Practical tip: Businesses should consider where geographically they conduct obtaining, presenting and verifying data, and whether 'databases' could be made (and/or updated) in a Member State of the EU by a qualifying entity.


[1]Directive 96/9EC

[2] Feist Publications, Inc. v  Rural Telephone Service Co., 499 U.S. 340 (1991)

[3] Expires on 31 December 2020

[4] The Copyright and Rights in Databases Regulations 1997

[5] Includes the EU's Member States plus Iceland, Norway and Liechtenstein

[6] Notwithstanding the final terms of the Withdrawal Agreement and any reciprocal arrangements (of the type the EEA has with the EU), consideration is required as to how and to what extent decisions of the Court of Justice of the European Union will be binding/persuasive in the UK. 

How did we arrive at Brexit?

A truly unprecedented process began on 29 March 2017, when the United Kingdom invoked Article 50 of the Treaty for the Functioning of the European Union ("TFEU"), in response to the referendum held in June 2016. 

Never before had a Member State left the European Union. 
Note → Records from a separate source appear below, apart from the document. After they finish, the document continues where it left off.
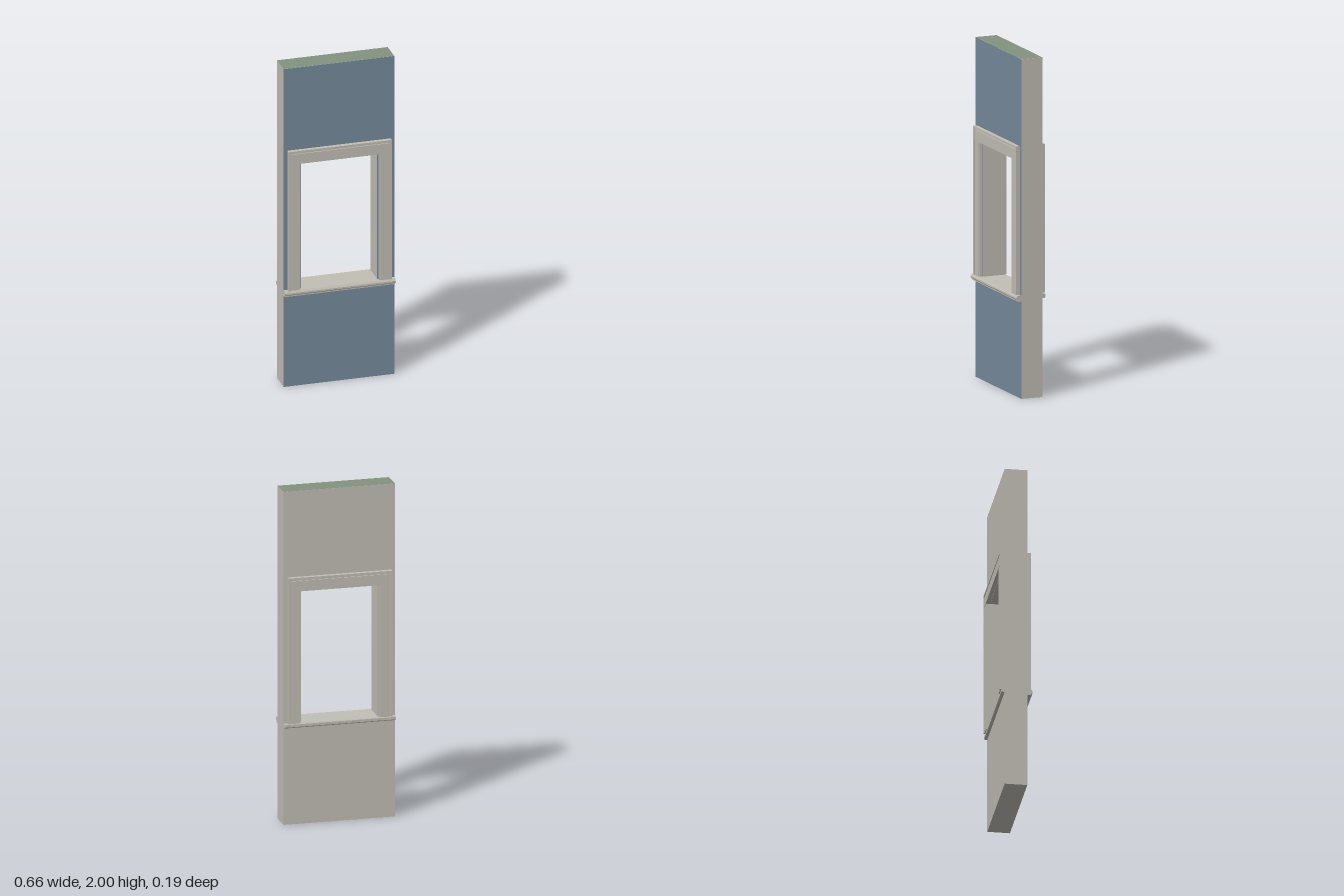
import * as THREE from 'three';

const W = 0.332, H = 2, FRONT = 0.062, BACK = -0.07;
const HOLE = { x: 0.229, bottom: 0.609, top: 1.4 };

const wallGrey = new THREE.MeshStandardMaterial({ color: 0xc2beb5 });
wallGrey.name = 'warm grey';
const facadeBlue = new THREE.MeshStandardMaterial({ color: 0x768a9c });
facadeBlue.name = 'slate blue';
const capGreen = new THREE.MeshStandardMaterial({ color: 0x82937f });
capGreen.name = 'sage green';

function add(parent, name, geometry, material = wallGrey) {
  const mesh = new THREE.Mesh(geometry, material);
  mesh.name = name;
  parent.add(mesh);
  return mesh;
}

// Box given by its lower and upper limits on each axis
function block(parent, name, x0, x1, y0, y1, z0, z1) {
  const mesh = add(parent, name, new THREE.BoxGeometry(x1 - x0, y1 - y0, z1 - z0));
  mesh.position.set((x0 + x1) / 2, (y0 + y1) / 2, (z0 + z1) / 2);
  return mesh;
}

function polygon(points) {
  return new THREE.Shape(points.map(([x, y]) => new THREE.Vector2(x, y)));
}

// Wall outline with the window opening
function wallShape() {
  const shape = polygon([[-W, 0], [W, 0], [W, H], [-W, H]]);
  const { x, bottom, top } = HOLE;
  shape.holes.push(polygon([[-x, bottom], [-x, top], [x, top], [x, bottom]]));
  return shape;
}

// Upside-down U: outer edge at x / top, band of the given width
function archBand(x, top, bottom, width, depth) {
  const i = x - width;
  const shape = polygon([
    [-x, bottom], [-i, bottom], [-i, top - width], [i, top - width],
    [i, bottom], [x, bottom], [x, top], [-x, top],
  ]);
  return new THREE.ExtrudeGeometry(shape, { depth, bevelEnabled: false });
}

// Window surround, built outward from z = 0
function casing(name) {
  const group = new THREE.Group();
  group.name = name;
  const outer = 0.31, inner = 0.236, top = 1.485, bottom = HOLE.bottom;
  // Outer edge strip, recessed groove and flat boards
  add(group, 'backBand', archBand(outer, top, bottom, 0.013, 0.026));
  add(group, 'groove', archBand(0.297, top - 0.013, bottom, 0.006, 0.018));
  block(group, 'headBoard', -0.291, 0.291, 1.403, top - 0.019, 0, 0.024);
  for (const s of [-1, 1]) {
    const span = (a, b) => (s > 0 ? [a, b] : [-b, -a]);
    block(group, 'sideBoard', ...span(inner + 0.006, 0.291), bottom, 1.403, 0, 0.022);
    block(group, 'innerBead', ...span(inner, inner + 0.006), bottom, 1.403, 0, 0.017);
  }
  return group;
}

// Horizontal sill with a stepped nose; profile points are (outward, y)
function sill(parent, name, profile) {
  const geometry = new THREE.ExtrudeGeometry(polygon(profile), { depth: 2 * W, bevelEnabled: false });
  geometry.rotateY(-Math.PI / 2).translate(W, 0, 0);
  return add(parent, name, geometry);
}

export function createModel() {
  const model = new THREE.Group();
  model.name = 'windowWall';

  // Wall body, with coloured front face and top
  const body = new THREE.ExtrudeGeometry(wallShape(), { depth: FRONT - BACK, bevelEnabled: false });
  add(model, 'wallBody', body).position.z = BACK;
  add(model, 'frontFace', new THREE.ShapeGeometry(wallShape()), facadeBlue).position.z = FRONT + 0.0006;
  const cap = new THREE.PlaneGeometry(2 * W, FRONT - BACK).rotateX(-Math.PI / 2);
  add(model, 'topFace', cap, capGreen).position.set(0, H + 0.0006, (FRONT + BACK) / 2);

  // Front surround and its deep sill
  const front = casing('frontCasing');
  sill(front, 'frontSill', [
    [0, 0.573], [0.02, 0.573], [0.02, 0.581], [0.027, 0.583],
    [0.031, 0.588], [0.031, 0.598], [0.027, 0.604], [0.024, 0.609], [0, 0.609],
  ]);
  front.position.z = FRONT;
  model.add(front);

  // Back surround and its slimmer stool
  const back = casing('backCasing');
  sill(back, 'backSill', [
    [0, 0.583], [0.014, 0.583], [0.018, 0.588], [0.018, 0.603], [0.014, 0.609], [0, 0.609],
  ]);
  back.rotation.y = Math.PI;
  back.position.z = BACK;
  model.add(back);

  return model;
}
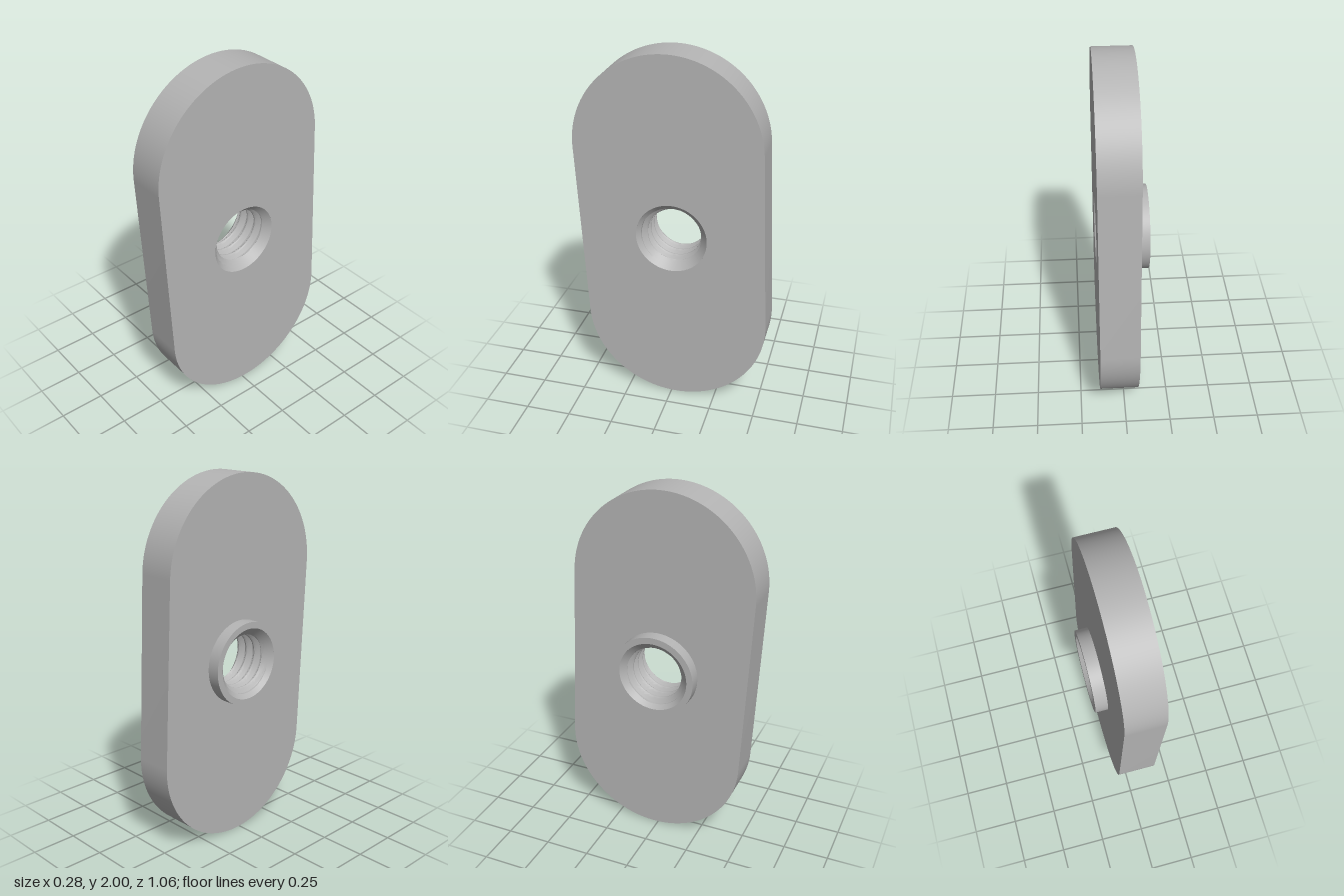
import * as THREE from 'three';
import { toCreasedNormals } from 'three/addons/utils/BufferGeometryUtils.js';

const X_BACK = -0.142, X_SEAT = -0.073, X_FACE = 0.14; // along the hole axis
const HOLE_Y = 1, MOUTH_R = 0.195, BOSS_R = 0.23;
const MINOR_R = 0.145, MAJOR_R = 0.172, PITCH = 0.06;

// Extrudes an outline (drawn as -z, y) along x, with the round hole cut out
function slab(shape, x0, x1) {
  shape.holes.push(new THREE.Path().absarc(0, HOLE_Y, MOUTH_R, 0, Math.PI * 2, true));
  const g = new THREE.ExtrudeGeometry(shape, { depth: x1 - x0, bevelEnabled: false, curveSegments: 64 });
  g.rotateY(Math.PI / 2).translate(x0, 0, 0);
  return toCreasedNormals(g, 0.6);
}

// Radius of the bore: trapezoid thread, opened by a chamfer at both mouths
function boreRadius(x, phase) {
  const f = Math.abs(phase - Math.round(phase)) * 2; // 0 at groove, 1 at crest
  const k = THREE.MathUtils.clamp((0.85 - f) / 0.65, 0, 1);
  const chamfer = MOUTH_R - Math.min(x - X_BACK, X_FACE - x);
  return Math.max(MINOR_R + (MAJOR_R - MINOR_R) * k, chamfer);
}

// Rows follow the helix and are clamped to the two mouths
function threadGeometry() {
  const perTurn = 20, around = 96;
  const turns = Math.ceil((X_FACE - X_BACK) / PITCH) + 1;
  const rows = turns * perTurn, pos = [], index = [];
  for (let i = 0; i <= rows; i++) {
    for (let j = 0; j <= around; j++) {
      const a = (j / around) * Math.PI * 2;
      const raw = X_BACK + (i / perTurn - 1 + j / around) * PITCH;
      const x = THREE.MathUtils.clamp(raw, X_BACK, X_FACE);
      const r = boreRadius(x, (x - X_BACK) / PITCH - j / around);
      pos.push(x, HOLE_Y + r * Math.cos(a), r * Math.sin(a));
      if (i < rows && j < around) {
        const p = i * (around + 1) + j, q = p + around + 1;
        index.push(p, q, p + 1, q, q + 1, p + 1);
      }
    }
  }
  const g = new THREE.BufferGeometry();
  g.setAttribute('position', new THREE.Float32BufferAttribute(pos, 3));
  g.setIndex(index);
  return toCreasedNormals(g, 0.5);
}

export function createModel() {
  const group = new THREE.Group();
  group.name = 'slotNut';
  const steel = new THREE.MeshStandardMaterial({ color: 0xb4b4b4 });
  steel.name = 'steel grey';
  const add = (name, geometry) => {
    const mesh = new THREE.Mesh(geometry, steel);
    mesh.name = name;
    group.add(mesh);
  };

  // Slightly tilted stadium plate
  const r = 0.505, dz = 0.025, tilt = Math.atan2(dz, 1 - r);
  const outline = new THREE.Shape();
  outline.absarc(-dz, 2 - r, r, tilt, Math.PI + tilt, false);
  outline.absarc(dz, r, r, Math.PI + tilt, Math.PI * 2 + tilt, false);
  outline.closePath();
  add('plate', slab(outline, X_SEAT, X_FACE));

  // Raised collar around the hole
  const ring = new THREE.Shape().absarc(0, HOLE_Y, BOSS_R, 0, Math.PI * 2, false);
  add('collar', slab(ring, X_BACK, X_SEAT));

  // Threaded, chamfered bore
  add('threadedHole', threadGeometry());
  return group;
}
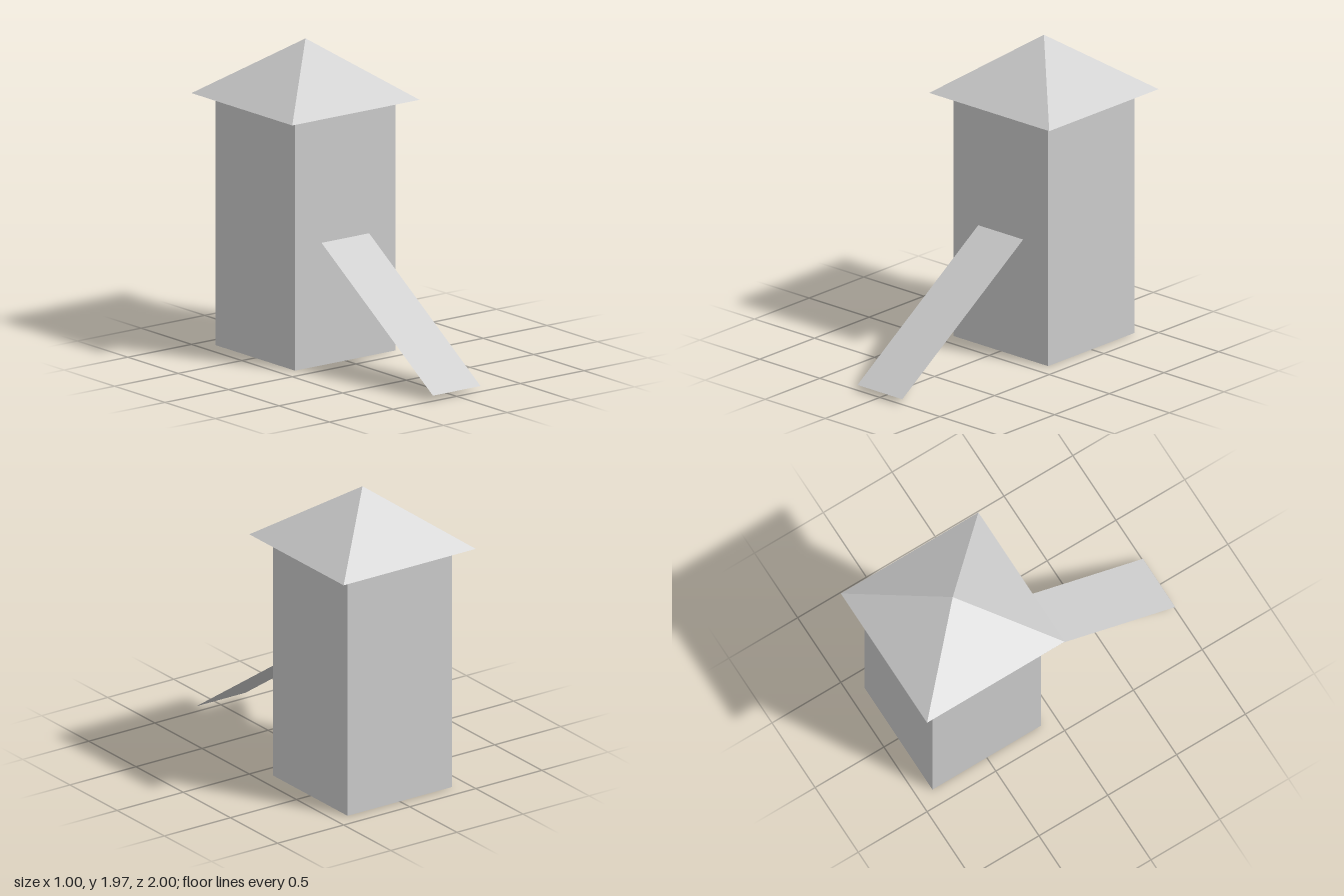
import * as THREE from 'three';

export function createModel() {
  const group = new THREE.Group();
  const grey = new THREE.MeshStandardMaterial({ color: 0xcccccc, side: THREE.DoubleSide, flatShading: true });
  grey.name = 'plain grey';
  const towerZ = -0.5;

  // Open four-sided shell with straight or tapering walls
  function addShell(name, topHalf, bottomHalf, y0, y1) {
    const geometry = new THREE.CylinderGeometry(
      topHalf * Math.SQRT2, bottomHalf * Math.SQRT2, y1 - y0, 4, 1, true);
    geometry.rotateY(Math.PI / 4);
    const mesh = new THREE.Mesh(geometry, grey);
    mesh.name = name;
    mesh.position.set(0, (y0 + y1) / 2, towerZ);
    group.add(mesh);
  }
  addShell('towerWalls', 0.395, 0.395, 0, 1.6);
  addShell('roof', 0, 0.5, 1.6, 1.97);

  // Thin sloping slide from the front wall towards the ground
  const top = new THREE.Vector2(-0.108, 0.782); // z, y
  const foot = new THREE.Vector2(1, 0.035);
  const run = foot.x - top.x;
  const drop = top.y - foot.y;
  const slideGeometry = new THREE.PlaneGeometry(0.374, Math.hypot(run, drop));
  slideGeometry.rotateX(-Math.PI / 2 + Math.atan2(drop, run));
  const slide = new THREE.Mesh(slideGeometry, grey);
  slide.name = 'slide';
  slide.position.set(0, (top.y + foot.y) / 2, (top.x + foot.x) / 2);
  group.add(slide);

  return group;
}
Since it joined in January 1973, the UK has operated under the fundamental principle that European laws are supreme and have precedence over, if not direct effect on, national law. Brexit therefore presents, both for the UK and the EU, an enormous legislative challenge in that it is estimated that the accumulated body of European law and rules comprises over 12,000 regulations on top of other forms of legislation.

In few areas will Brexit be more disruptive than for IP rights. There has been considerable harmonisation of IP rights and remedies across the 28 Member States. Moreover, European wide trade mark and design registrations have been created, the first truly multinational unitary property rights. 

Brexit will change all of this. 

At the time of publication, many questions remain about the possible impact of Brexit whether in the sphere of IP or otherwise. Certainly, before the publication of the 'agreed' text of the Draft Text on 19 March 2018, it had not been realistic to provide much by way of constructive advice and detailed guidance. 

Following its release, the IP team of Womble Bond Dickinson analysed the published Draft Text in order to produce this suite of briefing notes on key aspects of the likely implications of Brexit for IP rights and systems across the European Union, to inform our clients on what they will need to consider changing in their existing IP strategies and protocols to continue dealing in post-Brexit UK and Europe. 

It should be noted the Draft Text confirms the intention of the signatories that, although the UK will leave the EU on 29 March 2019, there will be an extensive transition period lasting until 31 December 2020.